Dataset entries:

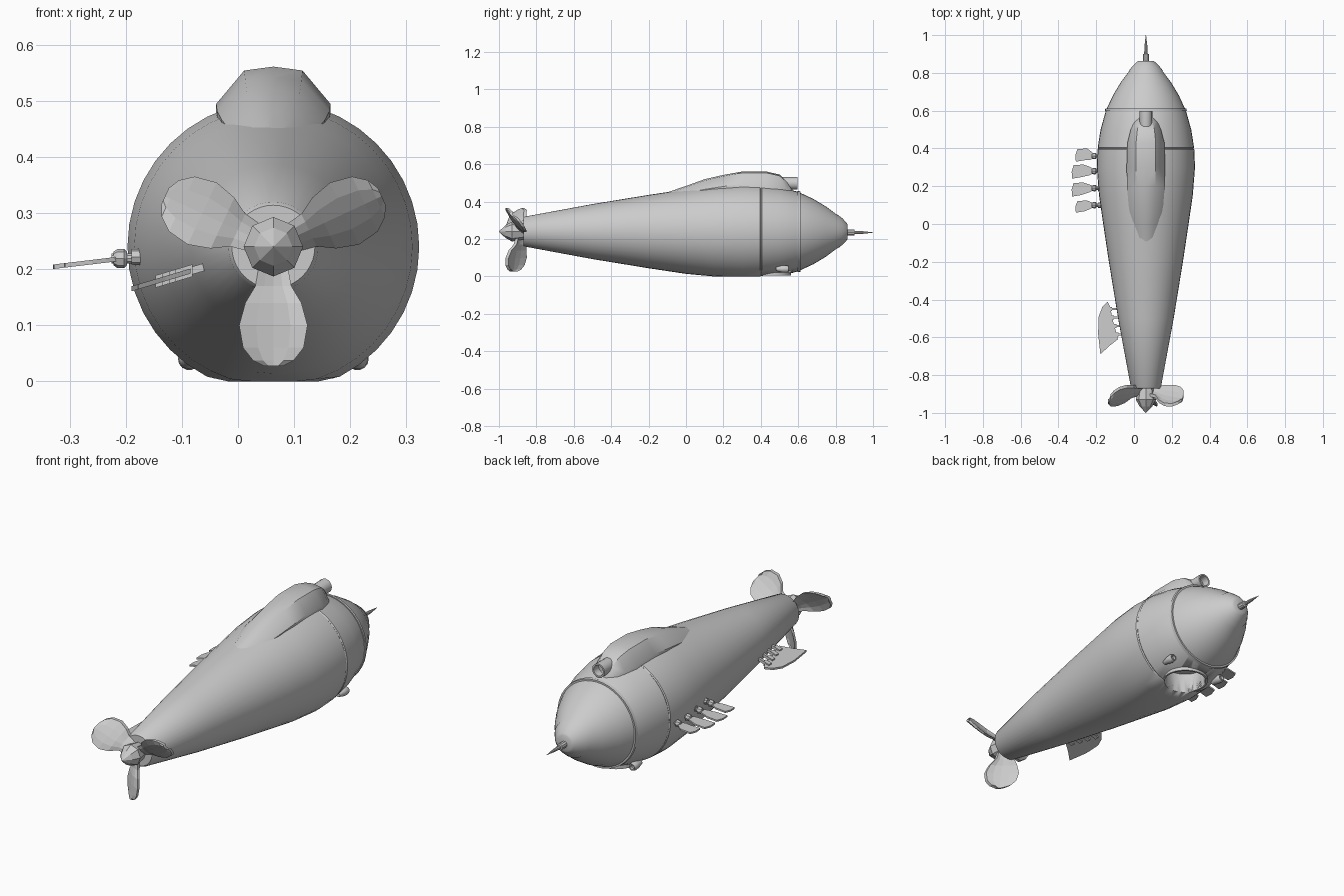
import bpy, bmesh
from math import sin, cos, pi, radians
from mathutils import Vector

if "Cube" in bpy.data.objects:
    bpy.data.objects.remove(bpy.data.objects["Cube"])

CX, CZ = 0.063, 0.24   # long axis of the craft


def loft(name, rings, angle=35, closed=False):
    """Skin a list of equal-sized point rings and cap both ends."""
    bm = bmesh.new()
    vs = [[bm.verts.new(p) for p in r] for r in rings]
    n = len(vs[0])
    pairs = list(zip(vs, vs[1:])) + ([(vs[-1], vs[0])] if closed else [])
    for a, b in pairs:
        for i in range(n):
            j = (i + 1) % n
            bm.faces.new((a[i], a[j], b[j], b[i]))
    if not closed:
        bm.faces.new(vs[0][::-1])
        bm.faces.new(vs[-1])
    bmesh.ops.recalc_face_normals(bm, faces=bm.faces)
    me = bpy.data.meshes.new(name)
    bm.to_mesh(me)
    bm.free()
    ob = bpy.data.objects.new(name, me)
    bpy.context.collection.objects.link(ob)
    smooth(ob, angle)
    return ob


def smooth(ob, angle):
    bpy.ops.object.select_all(action='DESELECT')
    ob.select_set(True)
    bpy.context.view_layer.objects.active = ob
    if angle:
        bpy.ops.object.shade_smooth_by_angle(angle=radians(angle))


def turned(name, profile, origin=(CX, 0, CZ), axis='Y', n=32, angle=35, closed=False, floor=-9):
    """Revolve a (position, radius) profile about the y, x or z axis."""
    rings = []
    for t, r in profile:
        ring = []
        for k in range(n):
            a = 2 * pi * k / n
            c, s = r * cos(a), r * sin(a)
            p = {'Y': (c, t, s), 'X': (t, c, s), 'Z': (c, s, t)}[axis]
            p = Vector(p) + Vector(origin)
            p.z = max(p.z, floor)
            ring.append(p)
        rings.append(ring)
    return loft(name, rings, angle, closed)


def plate(name, outline, zfun, th):
    """Thin slab from an (x, y) outline whose height follows zfun(x)."""
    return loft(name, [[(x, y, zfun(x) + s * th / 2) for x, y in outline] for s in (-1, 1)], 0)


# Hull with flat belly and a panel groove
hull = turned("hull", [(-0.87, 0.074), (-0.862, 0.08), (-0.5, 0.147), (-0.2, 0.196), (0, 0.226),
                       (0.15, 0.248), (0.3, 0.26), (0.395, 0.256), (0.40, 0.252), (0.405, 0.255),
                       (0.5, 0.24), (0.6, 0.212), (0.68, 0.175), (0.75, 0.133), (0.81, 0.088)],
              n=40, floor=0.0)

# Belly hatch: recess cut into the hull, with a rim tube
cutter = turned("hatch_cutter", [(-0.2, 0.098), (0.10, 0.098)], (CX, 0.455, 0), 'Z')
cutter.hide_render = True
mod = hull.modifiers.new("hatch", 'BOOLEAN')
mod.object = cutter
mod.operation = 'DIFFERENCE'
mod.solver = 'EXACT'
smooth(hull, 0)
bpy.ops.object.modifier_apply(modifier="hatch")
bpy.data.objects.remove(cutter)
turned("hatch_rim", [(0.002, 0.098), (0.002, 0.107), (0.06, 0.107), (0.06, 0.098)],
       (CX, 0.455, 0.003), 'Z', closed=True)

# Nose band, nose cap and probe
turned("nose_band", [(0.597, 0.205), (0.597, 0.217), (0.611, 0.215), (0.611, 0.2)], n=40, closed=True)
turned("nose_cap", [(0.808, 0.085), (0.81, 0.091), (0.835, 0.072), (0.858, 0.048), (0.864, 0.038)])
turned("probe", [(0.855, 0.016), (0.90, 0.016), (0.902, 0.009), (0.94, 0.008), (1.0, 0.001)],
       (CX, 0, 0.235), n=10)

# Dorsal hump: (y, base half width, top half width, base z, top z)
hump = []
for y, wb, wt, zb, zt in [(-0.135, 0.045, 0.03, 0.40, 0.438), (0.0, 0.075, 0.04, 0.42, 0.484),
                          (0.1, 0.092, 0.047, 0.43, 0.52), (0.2, 0.1, 0.05, 0.44, 0.543),
                          (0.3, 0.102, 0.052, 0.45, 0.561), (0.43, 0.098, 0.052, 0.44, 0.561),
                          (0.5, 0.08, 0.045, 0.43, 0.545), (0.54, 0.062, 0.035, 0.42, 0.51),
                          (0.57, 0.045, 0.025, 0.41, 0.465)]:
    zs = zb + 0.4 * (zt - zb) + 0.0
    hump.append([(CX + x, y, z) for x, z in [
        (-wb, zb), (-wb, zs), (-wt, zt - 0.007), (0, zt), (wt, zt - 0.007), (wb, zs), (wb, zb)]])
loft("dorsal_hump", hump, 40)

# Lamp on the hump
turned("lamp", [(0.45, 0.026), (0.51, 0.033), (0.597, 0.034), (0.597, 0.026), (0.56, 0.024)],
       (CX, 0, 0.498), n=16)

# Two small belly lights
for side in (-1, 1):
    turned("belly_light", [(0.48, 0.01), (0.51, 0.018), (0.535, 0.02), (0.548, 0.016),
                           (0.548, 0.011), (0.535, 0.01)], (CX + side * 0.15, 0, 0.04), n=14)

# Propeller: hub and three pitched blades
turned("propeller_hub", [(-0.86, 0.04), (-0.885, 0.045), (-0.93, 0.053), (-0.965, 0.034), (-1.0, 0.001)],
       n=8, angle=0)
for ang in (270, 25, 155):
    a = radians(ang)
    rad, tan = Vector((cos(a), 0, sin(a))), Vector((-sin(a), 0, cos(a)))
    rings = []
    for r, w, y0 in [(0.03, 0.025, -0.895), (0.07, 0.032, -0.90), (0.10, 0.05, -0.912),
                     (0.14, 0.061, -0.92), (0.18, 0.054, -0.926), (0.203, 0.036, -0.93),
                     (0.213, 0.016, -0.932)]:
        base = Vector((CX, y0, CZ)) + rad * r

        def pt(u, off):
            return base + tan * (u * w) + Vector((0, -0.8 * u * w + 0.012 * u * u + off, 0))
        us = (-1, -0.5, 0, 0.5, 1)
        rings.append([pt(u, -0.008) for u in us] + [pt(u, 0.008) for u in us[::-1]])
    loft("propeller_blade", rings, 0)


# Row of four side fins on the left
def fin_z(x):
    return 0.215 + (x + 0.24) * 0.12


for y, tip, lo, hi in [(0.36, -0.31, -0.03, 0.04), (0.28, -0.33, -0.04, 0.035),
                       (0.19, -0.33, -0.045, 0.03), (0.10, -0.31, -0.04, 0.025)]:
    skew = (lo + hi) / 2
    plate("side_fin", [(-0.215, y - 0.012), (-0.215, y + 0.012), (-0.235, y + 0.026 + skew),
                       (tip + 0.06, y + hi), (tip + 0.01, y + hi - 0.004), (tip, y + skew),
                       (tip + 0.002, y + lo), (tip + 0.05, y + lo + 0.008),
                       (-0.235, y - 0.022)], fin_z, 0.008)
    turned("side_fin_stem", [(-0.225, 0.009), (-0.13, 0.009)], (0, y, 0.219), 'X', n=10)
    turned("side_fin_knuckle", [(-0.222, 0.012), (-0.215, 0.017), (-0.203, 0.017), (-0.198, 0.012)],
           (0, y, 0.219), 'X', n=8, angle=0)
    turned("side_fin_socket", [(-0.19, 0.014), (-0.13, 0.016)], (0, y, 0.222), 'X', n=8, angle=0)


# Tail fin with hinge blocks
def tail_z(x):
    return 0.165 + (x + 0.19) * 0.3


plate("tail_fin", [(-0.14, -0.41), (-0.168, -0.44), (-0.187, -0.49), (-0.19, -0.58), (-0.178, -0.69),
                   (-0.13, -0.645), (-0.085, -0.61), (-0.095, -0.57), (-0.115, -0.50),
                   (-0.125, -0.44)], tail_z, 0.009)
for i in range(4):
    y = -0.45 - 0.045 * i
    x = -0.125 + 0.012 * i
    plate("tail_fin_hinge", [(x - 0.022, y - 0.011), (x + 0.008, y - 0.011), (x + 0.008, y + 0.011),
                             (x - 0.022, y + 0.011)], tail_z, 0.022)
    plate("tail_fin_arm", [(x, y - 0.006), (x + 0.075, y - 0.006), (x + 0.075, y + 0.006),
                           (x, y + 0.006)], tail_z, 0.014)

▸ **What to work on**: Reproduce every line of the records containing the string "angle".

▸ **Solution to this problem**:
def loft(name, rings, angle=35, closed=False):
    smooth(ob, angle)
def smooth(ob, angle):
    if angle:
        bpy.ops.object.shade_smooth_by_angle(angle=radians(angle))
def turned(name, profile, origin=(CX, 0, CZ), axis='Y', n=32, angle=35, closed=False, floor=-9):
    return loft(name, rings, angle, closed)
       n=8, angle=0)
           (0, y, 0.219), 'X', n=8, angle=0)
    turned("side_fin_socket", [(-0.19, 0.014), (-0.13, 0.016)], (0, y, 0.222), 'X', n=8, angle=0)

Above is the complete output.